BEGIN

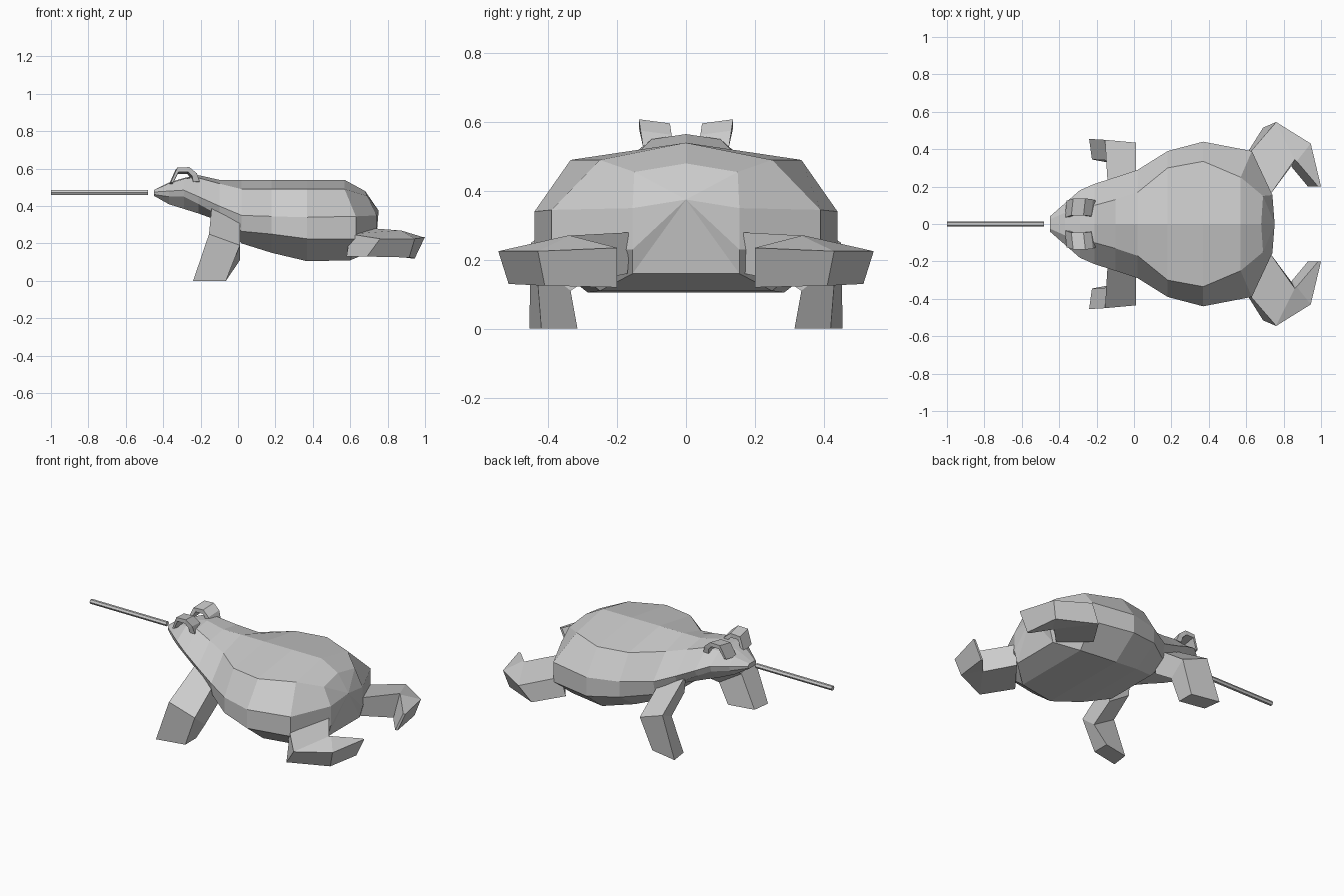
import bpy, bmesh, math

if "Cube" in bpy.data.objects:
    bpy.data.objects.remove(bpy.data.objects["Cube"])

skin = bpy.data.materials.new("grey")
skin.diffuse_color = (0.6, 0.6, 0.6, 1)
skin.use_nodes = True
skin.node_tree.nodes["Principled BSDF"].inputs["Base Color"].default_value = skin.diffuse_color


def make(name, bm, mirror=False):
    bmesh.ops.recalc_face_normals(bm, faces=bm.faces)
    me = bpy.data.meshes.new(name)
    bm.to_mesh(me)
    bm.free()
    me.materials.append(skin)
    ob = bpy.data.objects.new(name, me)
    bpy.context.collection.objects.link(ob)
    if mirror:
        m = ob.modifiers.new("mirror", "MIRROR")
        m.use_axis = (False, True, False)
    return ob


def loft(name, rings, mirror=False):
    """Skin closed rings of equal length and cap both ends."""
    bm = bmesh.new()
    vs = [[bm.verts.new(p) for p in r] for r in rings]
    n = len(vs[0])
    for a, b in zip(vs, vs[1:]):
        for i in range(n):
            j = (i + 1) % n
            bm.faces.new((a[i], a[j], b[j], b[i]))
    bm.faces.new(vs[0])
    bm.faces.new(vs[-1])
    return make(name, bm, mirror)


# Body: x, ridge height, then (y, z) of shoulder, upper side, lower side, belly edge
sections = [
    (-.45, .485, (.025, .485), (.04, .475), (.04, .462), (.025, .455)),
    (-.37, .525, (.06, .52), (.11, .48), (.105, .45), (.06, .41)),
    (-.29, .55, (.09, .545), (.18, .485), (.17, .45), (.10, .385)),
    (-.21, .565, (.10, .55), (.215, .45), (.195, .41), (.12, .36)),
    (-.10, .54, (.13, .52), (.25, .40), (.225, .35), (.14, .32)),
    (.02, .54, (.17, .49), (.29, .35), (.27, .265), (.17, .20)),
    (.18, .54, (.30, .49), (.39, .345), (.39, .25), (.24, .15)),
    (.37, .54, (.335, .49), (.44, .34), (.44, .225), (.285, .105)),
    (.57, .54, (.25, .49), (.39, .345), (.39, .225), (.25, .11)),
    (.68, .48, (.15, .455), (.155, .35), (.155, .23), (.155, .16)),
]
# The rump slants, so its lower points sit further back
slant = {.57: (0, 0, .06, .06, .03), .68: (0, .01, .06, .06, .04)}
rings = []
for x, top, *side in sections:
    s = slant.get(x, (0,) * 5)
    half = [(x + s[i + 1], y, z) for i, (y, z) in enumerate(side)]
    rings.append([(x + s[0], 0, top)] + half
                 + [(px, -y, z) for px, y, z in reversed(half)])
body = loft("body", rings)

# Rump: fan the end cap out to a pointed rear
bm = bmesh.new()
bm.from_mesh(body.data)
cap = max(bm.faces, key=lambda f: f.calc_center_median().x)
res = bmesh.ops.poke(bm, faces=[cap])
res["verts"][0].co = (.752, 0, .375)
bm.to_mesh(body.data)
bm.free()

# Front legs: shoulder, knee, foot
loft("front_leg", [
    [(-.14, .20, .40), (.01, .20, .36), (.01, .20, .20), (-.13, .20, .29)],
    [(-.155, .45, .25), (.01, .435, .19), (.01, .335, .11), (-.14, .34, .20)],
    [(-.24, .455, 0), (-.065, .42, 0), (-.065, .315, 0), (-.225, .345, 0)],
], True)

# Hind legs: hip, knee, ankle, toe
loft("hind_leg", [
    [(.60, .36, .25), (.73, .16, .28), (.71, .17, .16), (.58, .34, .13)],
    [(.76, .545, .225), (.86, .345, .27), (.842, .31, .13), (.69, .515, .13)],
    [(.945, .43, .225), (.87, .335, .27), (.847, .30, .13), (.915, .41, .125)],
    [(1.0, .20, .235), (.985, .20, .235), (.93, .20, .12), (.945, .20, .12)],
], True)

# Eye lids: hollow arches leaning outwards
outer = [(-.37, .525), (-.335, .605), (-.27, .608), (-.23, .575), (-.215, .53)]
inner = [(-.352, .525), (-.322, .583), (-.272, .583), (-.25, .56), (-.245, .53)]
arch = []
for (ox, oz), (ix, iz) in zip(outer, inner):
    t = (oz - .53) * .15
    arch.append([(ox, .035 + t, oz - .012), (ox + .01, .125 + t, oz),
                 (ix + .005, .125 + t, iz), (ix, .035 + t, iz - .012)])
loft("eye_lid", arch, True)

# Tongue: thin rod reaching forward
bm = bmesh.new()
bmesh.ops.create_cone(bm, cap_ends=True, segments=6, radius1=.0145,
                      radius2=.0145, depth=.52)
tongue = make("tongue", bm)
tongue.rotation_euler = (0, math.pi / 2, 0)
tongue.location = (-.74, 0, .472)
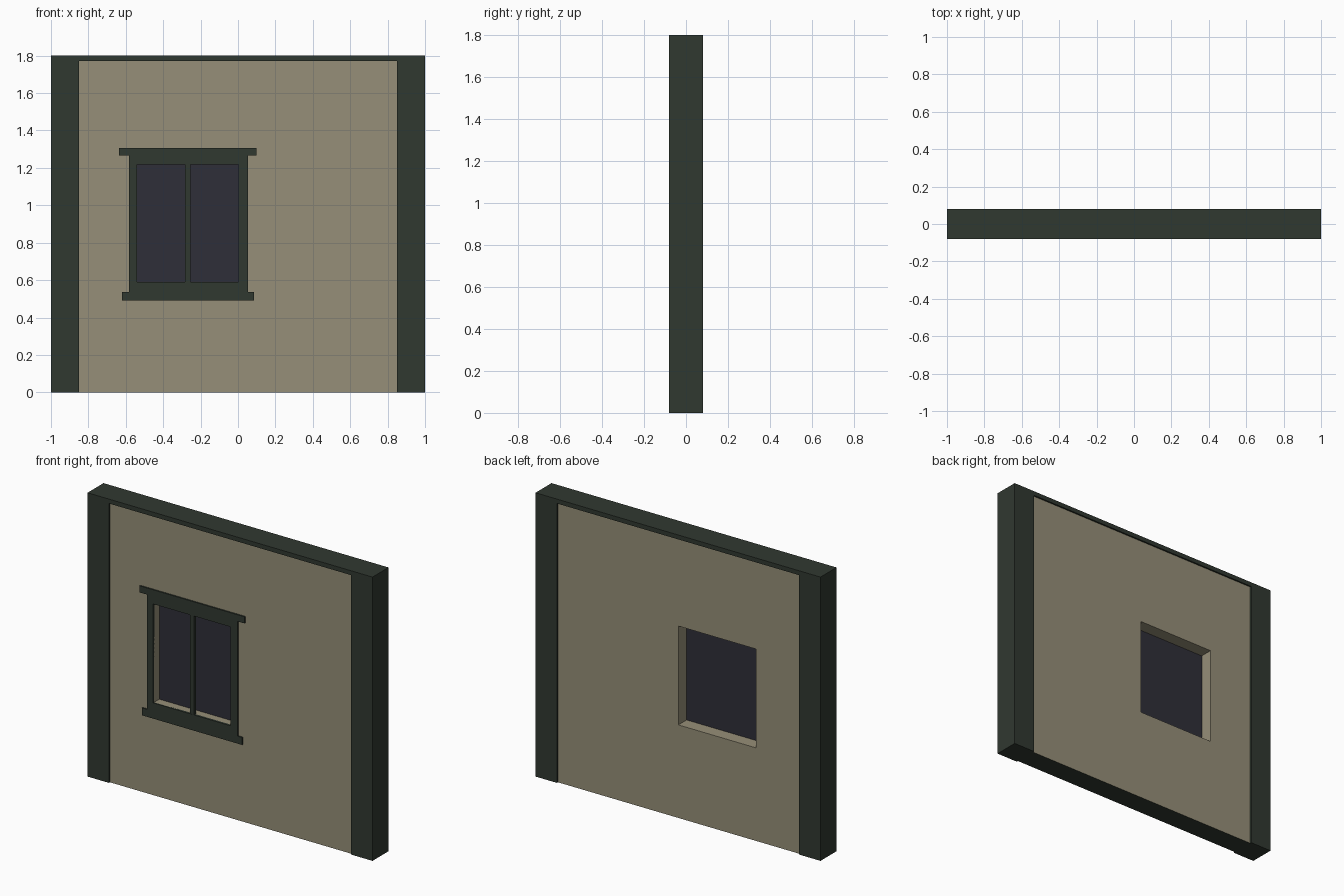
import bpy, bmesh

if "Cube" in bpy.data.objects:
    bpy.data.objects.remove(bpy.data.objects["Cube"])


def material(name, rgb):
    m = bpy.data.materials.new(name)
    lin = [((c / 255 + 0.055) / 1.055) ** 2.4 for c in rgb]
    m.diffuse_color = (*lin, 1)
    m.use_nodes = True
    m.node_tree.nodes["Principled BSDF"].inputs["Base Color"].default_value = m.diffuse_color
    return m


GREEN = material("dark green timber", (48, 56, 48))
TAN = material("tan plaster", (150, 143, 120))
GLASS = material("dark glass", (47, 47, 56))


def finish(bm, name, *mats):
    bmesh.ops.recalc_face_normals(bm, faces=bm.faces)
    me = bpy.data.meshes.new(name)
    for m in mats:
        me.materials.append(m)
    bm.to_mesh(me)
    bm.free()
    ob = bpy.data.objects.new(name, me)
    bpy.context.collection.objects.link(ob)
    return ob


def box(name, x, y, z, mat):
    bm = bmesh.new()
    bmesh.ops.create_cube(bm, size=1)
    for v in bm.verts:
        v.co = [r[0] if c < 0 else r[1] for c, r in zip(v.co, (x, y, z))]
    return finish(bm, name, mat)


D = 0.08                      # half depth of the frame
W = 0.07                      # half depth of the wall panel
X0, X1 = -0.54, 0.004         # window opening
Z0, Z1 = 0.59, 1.217

# Outer timber frame
box("left_post", (-1, -0.85), (-D, D), (0, 1.8), GREEN)
box("right_post", (0.85, 1), (-D, D), (0, 1.8), GREEN)
box("top_beam", (-0.85, 0.85), (-D, D), (1.772, 1.8), GREEN)

# Wall panel: 3 x 3 sheet with the middle left open, extruded to thickness
bm = bmesh.new()
grid = [[bm.verts.new((x, -W, z)) for z in (0, Z0, Z1, 1.772)]
        for x in (-0.85, X0, X1, 0.85)]
for i in range(3):
    for j in range(3):
        if (i, j) != (1, 1):
            bm.faces.new((grid[i][j], grid[i + 1][j],
                          grid[i + 1][j + 1], grid[i][j + 1]))
ext = bmesh.ops.extrude_face_region(bm, geom=bm.faces[:], use_keep_orig=True)
for v in ext["geom"]:
    if isinstance(v, bmesh.types.BMVert):
        v.co.y = W
for f in bm.faces:            # dark underside
    if f.calc_center_median().z < 0.01:
        f.material_index = 1
finish(bm, "wall_panel", TAN, GREEN)

# Window pane
box("window_pane", (X0, X1), (-0.018, -0.012), (Z0, Z1), GLASS)

# Window trim on the front
T = (-0.079, -0.065)
box("window_head", (-0.583, 0.053), T, (Z1, 1.265), GREEN)
box("window_head_cap", (-0.636, 0.10), T, (1.265, 1.307), GREEN)
box("window_left_jamb", (-0.583, X0), T, (Z0, Z1), GREEN)
box("window_right_jamb", (X1, 0.053), T, (Z0, Z1), GREEN)
box("window_bottom_rail", (-0.583, 0.053), T, (0.537, Z0), GREEN)
box("window_sill", (-0.62, 0.085), T, (0.49, 0.537), GREEN)
box("window_mullion", (-0.283, -0.254), (-0.078, -0.058), (Z0, Z1), GREEN)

END

[What you need to do]
Show each line in the data where the string "rings" appears.

[Answer for this exercise]
def loft(name, rings, mirror=False):
    """Skin closed rings of equal length and cap both ends."""
    vs = [[bm.verts.new(p) for p in r] for r in rings]
rings = []
    rings.append([(x + s[0], 0, top)] + half
body = loft("body", rings)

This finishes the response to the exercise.